I used this book as my gym book, because I hate doing cardio and I needed something I could disappear into. Crown of Midnight did not disappoint in that respect. The book took me 2 hours and 12 minutes to read, which is a very good sign that it drew me in so much I basically lost track of everything around me. I’m a super fast reader, particularly when drawn in, so such a short reading time is usually a good sign in my case.
There’s a lot I don’t remember from the original version, which is also a good thing. It means I can’t pinpoint what has been changed and what hasn’t, and it also make a lot of it new to me. There were several points I could go ‘aha, I remember that’, but those were definitely far and few between.
Celaena is quite possibly my favourite fictional character. She’s strong, she’s beautiful, she is powerful, and she is determined, but she also has several flaws. She’s very self-involved and often out for protecting herself, and herself alone. She is one of those act-first, think later kinds of people, which often lands her in a lot of trouble.
In Crown of Midnight, there are a lot of plot revelations and key story points revealed, which lead into what I remember as being one of the most action packed, intense parts of the story. None of the plot points were surprises to me, as I’m pretty sure they’re still the same as they always were, but they are good ones. Revelations that change the face of the entire world Maas has created.
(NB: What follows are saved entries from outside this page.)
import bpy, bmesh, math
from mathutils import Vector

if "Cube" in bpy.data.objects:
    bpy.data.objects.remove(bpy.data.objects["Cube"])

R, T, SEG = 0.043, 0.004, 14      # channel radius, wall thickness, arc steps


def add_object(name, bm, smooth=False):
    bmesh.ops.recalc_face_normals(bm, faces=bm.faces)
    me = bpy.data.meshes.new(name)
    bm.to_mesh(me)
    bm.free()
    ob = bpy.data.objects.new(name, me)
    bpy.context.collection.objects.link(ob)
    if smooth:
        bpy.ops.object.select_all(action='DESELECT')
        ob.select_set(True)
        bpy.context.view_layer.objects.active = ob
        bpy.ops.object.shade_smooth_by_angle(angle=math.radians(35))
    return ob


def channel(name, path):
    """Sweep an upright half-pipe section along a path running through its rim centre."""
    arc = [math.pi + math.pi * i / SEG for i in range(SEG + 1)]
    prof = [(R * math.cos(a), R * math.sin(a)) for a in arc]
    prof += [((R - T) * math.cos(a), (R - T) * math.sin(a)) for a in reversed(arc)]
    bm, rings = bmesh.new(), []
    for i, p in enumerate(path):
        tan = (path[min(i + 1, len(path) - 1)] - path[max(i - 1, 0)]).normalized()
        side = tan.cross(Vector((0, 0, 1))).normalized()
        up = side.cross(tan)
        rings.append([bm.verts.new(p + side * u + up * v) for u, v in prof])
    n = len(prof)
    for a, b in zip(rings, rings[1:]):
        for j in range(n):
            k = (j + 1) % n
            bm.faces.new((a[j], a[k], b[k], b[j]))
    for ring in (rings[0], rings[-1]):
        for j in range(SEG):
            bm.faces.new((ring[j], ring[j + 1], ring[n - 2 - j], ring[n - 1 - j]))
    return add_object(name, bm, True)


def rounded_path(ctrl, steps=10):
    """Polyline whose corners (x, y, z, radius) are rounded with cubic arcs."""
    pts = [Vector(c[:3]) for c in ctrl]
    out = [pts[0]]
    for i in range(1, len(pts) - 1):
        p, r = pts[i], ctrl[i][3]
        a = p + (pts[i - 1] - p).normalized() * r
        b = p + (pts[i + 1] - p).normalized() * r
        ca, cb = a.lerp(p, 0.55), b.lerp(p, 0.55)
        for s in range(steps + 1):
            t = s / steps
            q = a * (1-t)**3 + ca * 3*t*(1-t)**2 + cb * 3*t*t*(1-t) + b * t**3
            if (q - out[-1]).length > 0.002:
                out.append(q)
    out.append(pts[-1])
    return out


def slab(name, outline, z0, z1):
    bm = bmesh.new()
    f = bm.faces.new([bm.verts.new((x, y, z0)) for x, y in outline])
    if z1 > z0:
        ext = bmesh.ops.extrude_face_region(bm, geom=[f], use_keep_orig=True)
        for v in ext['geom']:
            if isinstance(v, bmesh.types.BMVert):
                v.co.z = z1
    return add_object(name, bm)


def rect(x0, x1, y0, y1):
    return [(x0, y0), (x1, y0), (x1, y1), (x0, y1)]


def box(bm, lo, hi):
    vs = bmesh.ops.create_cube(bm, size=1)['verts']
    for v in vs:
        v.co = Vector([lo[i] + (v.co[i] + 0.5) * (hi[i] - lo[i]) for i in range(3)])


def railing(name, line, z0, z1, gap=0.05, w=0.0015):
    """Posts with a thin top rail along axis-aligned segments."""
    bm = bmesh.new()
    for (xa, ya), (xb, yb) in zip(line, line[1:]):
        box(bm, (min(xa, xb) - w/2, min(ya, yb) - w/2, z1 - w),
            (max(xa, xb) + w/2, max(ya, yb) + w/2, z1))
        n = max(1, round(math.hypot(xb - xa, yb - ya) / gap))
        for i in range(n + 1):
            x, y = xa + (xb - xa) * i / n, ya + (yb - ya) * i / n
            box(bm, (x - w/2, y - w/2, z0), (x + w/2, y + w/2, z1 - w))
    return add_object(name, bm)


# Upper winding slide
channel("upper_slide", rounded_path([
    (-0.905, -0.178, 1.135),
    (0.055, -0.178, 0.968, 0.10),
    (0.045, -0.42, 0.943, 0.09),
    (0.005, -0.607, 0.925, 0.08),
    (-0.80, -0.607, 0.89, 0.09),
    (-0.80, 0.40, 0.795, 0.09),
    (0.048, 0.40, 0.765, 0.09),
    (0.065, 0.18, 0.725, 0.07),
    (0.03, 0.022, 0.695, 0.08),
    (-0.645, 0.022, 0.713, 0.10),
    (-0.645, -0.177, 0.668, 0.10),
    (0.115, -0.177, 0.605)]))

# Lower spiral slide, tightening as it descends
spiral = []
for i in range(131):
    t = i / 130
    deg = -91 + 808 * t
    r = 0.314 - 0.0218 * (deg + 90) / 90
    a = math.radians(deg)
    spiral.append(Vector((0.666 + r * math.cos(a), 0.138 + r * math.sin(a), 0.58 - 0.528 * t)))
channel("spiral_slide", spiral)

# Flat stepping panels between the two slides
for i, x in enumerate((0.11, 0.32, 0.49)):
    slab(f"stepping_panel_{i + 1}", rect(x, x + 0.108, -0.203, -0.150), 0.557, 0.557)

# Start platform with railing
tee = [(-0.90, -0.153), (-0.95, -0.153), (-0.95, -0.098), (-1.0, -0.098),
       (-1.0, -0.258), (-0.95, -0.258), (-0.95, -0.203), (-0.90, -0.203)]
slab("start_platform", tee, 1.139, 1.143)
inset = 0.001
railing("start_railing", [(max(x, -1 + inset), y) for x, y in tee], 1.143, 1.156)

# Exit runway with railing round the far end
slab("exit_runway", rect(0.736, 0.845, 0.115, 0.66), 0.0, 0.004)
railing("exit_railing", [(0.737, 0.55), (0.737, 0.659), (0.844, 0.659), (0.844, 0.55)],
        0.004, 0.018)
The love portion is just as exhilarating as I remember it being. Maas definitely knows how to write mind-blowing romance without having it overtake the story (unlike George Lucas, who bless his soul, couldn’t write romance if his life depended on it).
Conclusion: I really, really liked Crown of Midnight even more than Throne of Glass. I spent a lot of time trying to figure out if I remembered certain things, but even when I suspected what it was, I was still surprised to find out. The book read at an excellent pace; there were no points where I felt it dragged on or wore me out as a reader.
If much of what I remember of the original is the same, then the series is building up to a beautiful crescendo – each book climbs and climbs until POW. Big, beautiful, breathtaking ending.
While these books are technically meant for teens, it’s a series that also works for adults. Celaena is supposed to be a teenager (around the age of 18, I believe), but the characters are also quite mature for their age. It’s very easy to read them as if they are young adults, and even up to their mid-twenties. The characters, as outstanding and brilliant as they are, are also relatable, which is part of the draw in.
And the writing, well, I for one feel the writing is absolutely fantastic.
Overall, I would give Crown of Midnight five stars out of five, because there is nothing negative I could find about it.